Toast at a Dinner Hosted by President Park Chung Hee of the Republic of Korea in Seoul.
Mr. President, distinguished guests, ladies and gentlemen:
I am greatly honored by this occasion and appreciate the gracious hospitality you have accorded us this evening.
The warmth shown by the Korean people exceeds even that which I remember from my previous visit to Korea--this very hospitable land.
I am very, very much impressed by the dynamism of the Korean society, the energy and vitality of the Korean people, and the charm and the beauty of the Korean women.
Mr. President, I wish that I had more time to see not only the impressive landmarks of the Korean miracle of material progress but also the famous historical shrines of your great country. On another day perhaps, Mr. President, my wife and myself and our family can come, and certainly we would like to return.
Mr. President, it was a great pleasure to meet the leaders of many sectors of the Korean society here tonight. In particular, I am pleased to see the Speaker and the other members of the National Assembly, including representatives of the various major political parties.
Having spent, Mr. President, a quarter of a century of my life in the parliament, or our Congress, I place a great value in the legislative process of a representative government.
I came to your country, Mr. President, to demonstrate America's continued determination to preserve peace in Korea, in Asia, and throughout the world.
Koreans and Americans were friends in war. We will remain friends in peace. America seeks world peace for the good of all and at the expense of none. Today, Mr. President, I enjoyed a rewarding and a very inspiring visit with your people. I also drew great encouragement by meeting with the armed forces of our American troops in which all of us take such great pride.
I pledge to you, Mr. President, that the United States will continue to assist and to support you. Our .relationship and our dialog will continue.
We live in a time of new international realities and new opportunities for peace and progress in Asia and elsewhere. President Park, your statesmanlike initiative in opening a dialog with the North contributed constructively to efforts to find a peaceful and just solution to the Korean problem. With the perseverance and with the courage so typical of the American (Korean) people, I trust you will prevail in this effort.
Let us recognize the new world in which we all live. Let us envisage the interdependence of all nations--large and small. When we plan for such new international problems as energy shortages and financial crises, the United States considers the interests of all nations. We will continue to consult with you in common interests and in common problems.
America has great confidence in the people of Korea, just as we have great confidence in ourselves in America.
Mr. President, I am here on a mission of peace. It is my deepest hope that the entire world will lift its gaze and broaden its vision. I have said before, but I repeat here tonight, I would rather walk a thousand miles for peace than take a single step for war.

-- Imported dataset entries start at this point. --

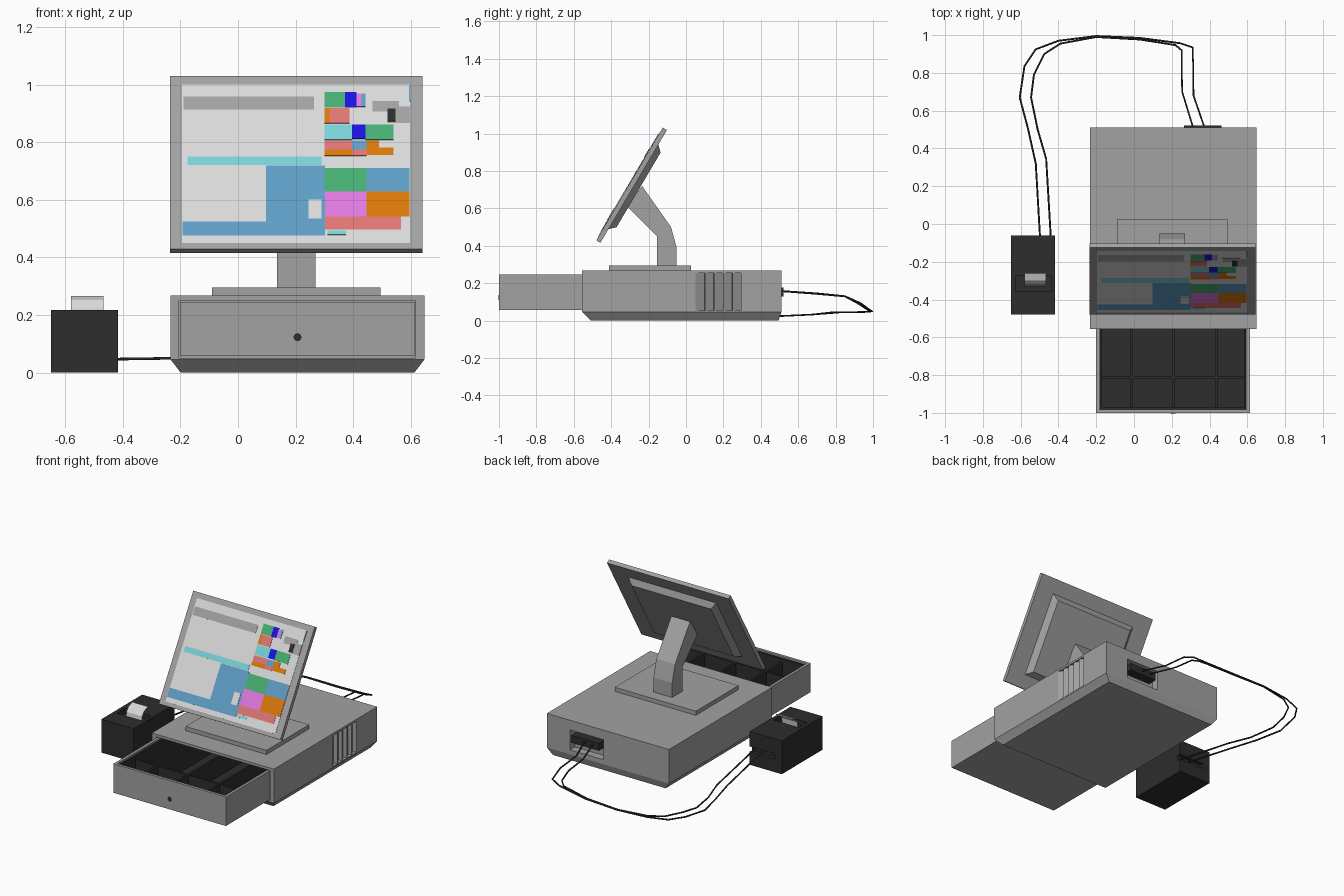
import bpy, bmesh, math
from mathutils import Matrix

if "Cube" in bpy.data.objects:
    bpy.data.objects.remove(bpy.data.objects["Cube"])


def material(name, *rgb):
    m = bpy.data.materials.new(name)
    m.diffuse_color = (*rgb, 1)
    m.use_nodes = True
    m.node_tree.nodes["Principled BSDF"].inputs["Base Color"].default_value = m.diffuse_color
    return m


GREY = material("casing_grey", .36, .36, .36)
DARK = material("near_black", .026, .026, .026)
WHITE = material("pale_grey", .70, .70, .70)
BLUE = material("soft_blue", .115, .342, .571)
CYAN = material("cyan", .19, .645, .68)
GREEN = material("green", .065, .43, .17)
PINK = material("pink", .738, .195, .738)
ORANGE = material("orange", .716, .188, .003)
SALMON = material("salmon", .745, .18, .17)
DEEP = material("deep_blue", .01, .007, .75)


def loft(name, rings, mat, matrix=None):
    """Skin a stack of equal-length rings and cap both ends."""
    bm = bmesh.new()
    vs = [[bm.verts.new(p) for p in r] for r in rings]
    n = len(rings[0])
    for a, b in zip(vs, vs[1:]):
        for i in range(n):
            j = (i + 1) % n
            bm.faces.new((a[i], a[j], b[j], b[i]))
    bm.faces.new(vs[0])
    bm.faces.new(vs[-1])
    bmesh.ops.recalc_face_normals(bm, faces=bm.faces)
    me = bpy.data.meshes.new(name)
    bm.to_mesh(me)
    bm.free()
    me.materials.append(mat)
    ob = bpy.data.objects.new(name, me)
    if matrix:
        ob.matrix_world = matrix
    bpy.context.collection.objects.link(ob)
    return ob


def rect(x0, x1, y0, y1, z):
    return [(x0, y0, z), (x1, y0, z), (x1, y1, z), (x0, y1, z)]


def box(name, x0, x1, y0, y1, z0, z1, mat, matrix=None):
    return loft(name, [rect(x0, x1, y0, y1, z0), rect(x0, x1, y0, y1, z1)], mat, matrix)


def tray(name, x0, x1, y0, y1, z0, z1, wall, floor, mat):
    """Open-topped box: outside up, over the rim, down to the floor."""
    w = wall
    inner = (x0 + w, x1 - w, y0 + w, y1 - w)
    return loft(name, [rect(x0, x1, y0, y1, z0), rect(x0, x1, y0, y1, z1),
                       rect(*inner, z1), rect(*inner, floor)], mat)


def cut(ob, cutter):
    mod = ob.modifiers.new("cut", 'BOOLEAN')
    mod.operation, mod.solver, mod.object = 'DIFFERENCE', 'EXACT', cutter
    bpy.context.view_layer.update()
    bpy.context.view_layer.objects.active = ob
    bpy.ops.object.modifier_apply(modifier=mod.name)
    bpy.data.objects.remove(cutter)


# Base cabinet with chamfered foot, drawer opening, rear port and side louvres
base = loft("base_cabinet", [rect(-.2, .614, -.51, .495, 0),
                             rect(-.234, .648, -.555, .51, .045),
                             rect(-.234, .648, -.555, .51, .268)], GREY)
cut(base, box("drawer_opening", -.205, .618, -.7, .02, .051, .251, GREY))
cut(base, box("port_opening", .24, .48, .46, .6, .075, .205, GREY))
saw = [(.67, .05)]
for i in range(5):
    saw += [(.6475, .052 + .049 * i), (.622, .05 + .049 * (i + 1))]
saw.append((.67, .295))
cut(base, loft("louvre_cutter", [[(x, y, z) for x, y in saw] for z in (.053, .255)], GREY))

# Cash drawer, dark liner and dividers
tray("cash_drawer", -.2, .613, -1, -.06, .057, .246, .018, .075, GREY)
tray("drawer_liner", -.181, .594, -.981, -.079, .076, .236, .012, .085, DARK)
for i, x in enumerate((-.012, .208, .435)):
    box(f"drawer_divider_{i}", x - .006, x + .006, -.972, -.09, .08, .215, DARK)
box("drawer_cross_divider", -.172, .585, -.818, -.806, .08, .213, DARK)
circle = [(.207 + .014 * math.cos(a * math.pi / 6), .123 + .014 * math.sin(a * math.pi / 6))
          for a in range(12)]
loft("drawer_lock", [[(x, y, z) for x, z in circle] for y in (-1.002, -.99)], DARK)

# Rear connector
box("rear_connector", .265, .463, .455, .521, .13, .178, DARK)

# Stand plate and bent neck
box("stand_plate", -.09, .495, -.413, .027, .262, .295, GREY)
neck = [(-.155, .29), (-.05, .29), (-.05, .39), (-.08, .5), (-.235, .72), (-.315, .61), (-.155, .45)]
loft("neck", [[(x, y, z) for y, z in neck] for x in (.135, .27)], GREY)

# Tilted monitor: local x, v up the panel, n out of the glass
S, C = .508, .861
TILT = Matrix(((1, 0, 0, 0), (0, S, -C, -.48), (0, C, S, .429), (0, 0, 0, 1)))
box("monitor_panel", -.236, .642, 0, .70, -.026, 0, GREY, TILT)
loft("monitor_rear_housing", [rect(-.115, .52, .085, .61, -.02),
                              rect(-.115, .52, .085, .61, -.026),
                              rect(-.084, .489, .116, .579, -.058)], GREY, TILT)


def plate(name, x0, x1, z0, z1, mat, n1):
    box(name, x0, x1, (z0 - .431) / C, (z1 - .431) / C, .0003, n1, mat, TILT)


# Screen picture: thin plates given as x range and height range
plate("screen_background", -.195, .598, .452, 1.003, WHITE, .002)
cells = [
    (GREY, [(-.19, .265, .915, .96), (.468, .56, .908, .945), (.52, .598, .868, .925)]),
    (CYAN, [(-.175, .29, .722, .752), (.3, .397, .81, .863), (.312, .375, .48, .494)]),
    (BLUE, [(.097, .303, .477, .72), (-.193, .097, .477, .526), (.43, .443, .925, .97),
            (.447, .596, .63, .711), (.397, .447, .775, .807), (.594, .6, .945, 1)]),
    (GREEN, [(.3, .373, .922, .975), (.443, .54, .81, .863), (.3, .447, .63, .711)]),
    (DEEP, [(.373, .412, .922, .975), (.397, .443, .813, .863)]),
    (PINK, [(.412, .43, .925, .97), (.3, .447, .543, .63)]),
    (ORANGE, [(.3, .318, .867, .92), (.3, .397, .754, .776), (.447, .49, .782, .807),
              (.447, .54, .757, .782), (.447, .596, .543, .63)]),
    (SALMON, [(.318, .387, .867, .92), (.3, .397, .776, .807), (.397, .447, .754, .775),
              (.3, .567, .498, .543)]),
]
for mat, rows in cells:
    for i, r in enumerate(rows):
        plate(f"screen_cell_{mat.name}_{i}", *r, mat, .004)
plate("screen_dark_mark", .52, .548, .873, .918, DARK, .006)
plate("screen_pale_mark", .245, .29, .535, .6, WHITE, .006)

# Receipt printer with paper well, rear slot and curling receipt
printer = box("receipt_printer", -.65, -.418, -.48, -.06, 0, .218, DARK)
cut(printer, box("paper_well", -.625, -.44, -.358, -.272, .185, .3, DARK))
cut(printer, box("rear_slot", -.6, -.41, -.085, 0, .085, .12, DARK))
paper = [(-.327, .185), (-.322, .225), (-.3, .252), (-.262, .266)]
outline = paper + [(y + .003, z - .004) for y, z in reversed(paper)]
loft("receipt_paper", [[(x, y, z) for y, z in outline] for x in (-.58, -.467)], WHITE)

# Two cables from printer to rear connector, sharing one height run
heights = [.1, .035, .024, .032, .045, .045, .047, .05, .055, .075, .092, .13, .145, .157, .157]
cable_a = [(-.497, -.08), (-.52, .32), (-.56, .5), (-.605, .67), (-.58, .835), (-.52, .925),
           (-.4, .97), (-.2, .995), (.03, .985), (.245, .957), (.31, .935), (.313, .85),
           (.315, .68), (.37, .52), (.375, .5)]
cable_b = [(-.44, -.08), (-.465, .345), (-.51, .5), (-.545, .67), (-.53, .79), (-.475, .9),
           (-.39, .955), (-.2, .99), (.03, .977), (.22, .947), (.252, .92), (.252, .85),
           (.255, .7), (.31, .52), (.315, .5)]
for i, path in enumerate((cable_a, cable_b)):
    cu = bpy.data.curves.new(f"cable_{i}", 'CURVE')
    cu.dimensions = '3D'
    cu.bevel_depth, cu.bevel_resolution, cu.use_fill_caps = .005, 1, True
    sp = cu.splines.new('POLY')
    sp.points.add(len(path) - 1)
    for p, (x, y), z in zip(sp.points, path, heights):
        p.co = (x, y, z, 1)
    cu.materials.append(DARK)
    bpy.context.collection.objects.link(bpy.data.objects.new(f"cable_{i}", cu))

Mr. President, the relationship between our two peoples was first formalized as long ago as May 22, 1882. The preamble to that treaty spoke of permanent relations based upon amity and friendship. We have proven that by more than diplomatic phrases. Our relationship has endured through war and through peace.
The welcome you accorded me today is symbolic of our very close ties. It demonstrated the great strength of the friendship between our two peoples. I was greatly touched, Mr. President, by the outpouring of good will from the countless thousands and thousands of people who greeted me so warmly. Their cheers, I am sure, were not only for me as an individual but for the United States of America and our 213 million of which I have the honor to represent.
I wish to thank every Korean that I saw today on behalf of all of the American people.
Today, I visited a very beautiful cemetery and the monument to the brave Koreans who fell in battle. They fought side-by-side with Americans. And let the continued friendship of our two nations pay tribute to the memory of the supreme sacrifices of your courageous men and our own.
Ladies and gentlemen, I ask you to rise and to join me in a toast to my distinguished host, President Park, and to the great people of the Republic of Korea.
Note: The President spoke at 9:12 p.m. in the Banquet Hall at the Capitol Building. No transcript was issued of President Park's toast.
Gerald R. Ford, Toast at a Dinner Hosted by President Park Chung Hee of the Republic of Korea in Seoul. Online by Gerhard Peters and John T. Woolley, The American Presidency Project https://www.presidency.ucsb.edu/node/255963